## Goal of the exercise
The word "size" may appear in some lines of the data; copy every such line.

[Stored data]
+ + + + +

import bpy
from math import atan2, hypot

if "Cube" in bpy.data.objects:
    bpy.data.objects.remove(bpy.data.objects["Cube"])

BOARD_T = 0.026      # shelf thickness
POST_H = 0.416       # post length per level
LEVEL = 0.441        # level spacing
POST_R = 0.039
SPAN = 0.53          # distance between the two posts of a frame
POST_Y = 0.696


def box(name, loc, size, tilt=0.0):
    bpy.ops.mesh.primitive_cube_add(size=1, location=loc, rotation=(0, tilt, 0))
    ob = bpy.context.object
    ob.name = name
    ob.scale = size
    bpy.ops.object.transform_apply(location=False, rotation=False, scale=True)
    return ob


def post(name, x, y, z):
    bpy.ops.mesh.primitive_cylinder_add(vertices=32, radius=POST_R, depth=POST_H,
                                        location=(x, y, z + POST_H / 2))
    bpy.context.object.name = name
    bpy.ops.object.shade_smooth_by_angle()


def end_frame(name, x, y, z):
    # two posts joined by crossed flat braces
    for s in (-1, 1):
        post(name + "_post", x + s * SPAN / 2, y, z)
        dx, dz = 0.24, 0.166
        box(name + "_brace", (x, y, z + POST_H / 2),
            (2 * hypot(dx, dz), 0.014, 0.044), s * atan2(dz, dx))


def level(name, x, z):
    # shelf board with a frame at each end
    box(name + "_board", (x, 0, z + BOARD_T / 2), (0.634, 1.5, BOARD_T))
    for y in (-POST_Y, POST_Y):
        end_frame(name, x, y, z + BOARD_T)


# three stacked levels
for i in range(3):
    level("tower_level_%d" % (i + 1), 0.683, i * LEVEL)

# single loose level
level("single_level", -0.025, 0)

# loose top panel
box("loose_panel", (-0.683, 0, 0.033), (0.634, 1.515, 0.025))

+ + + + +

## Task output
def box(name, loc, size, tilt=0.0):
    bpy.ops.mesh.primitive_cube_add(size=1, location=loc, rotation=(0, tilt, 0))
    ob.scale = size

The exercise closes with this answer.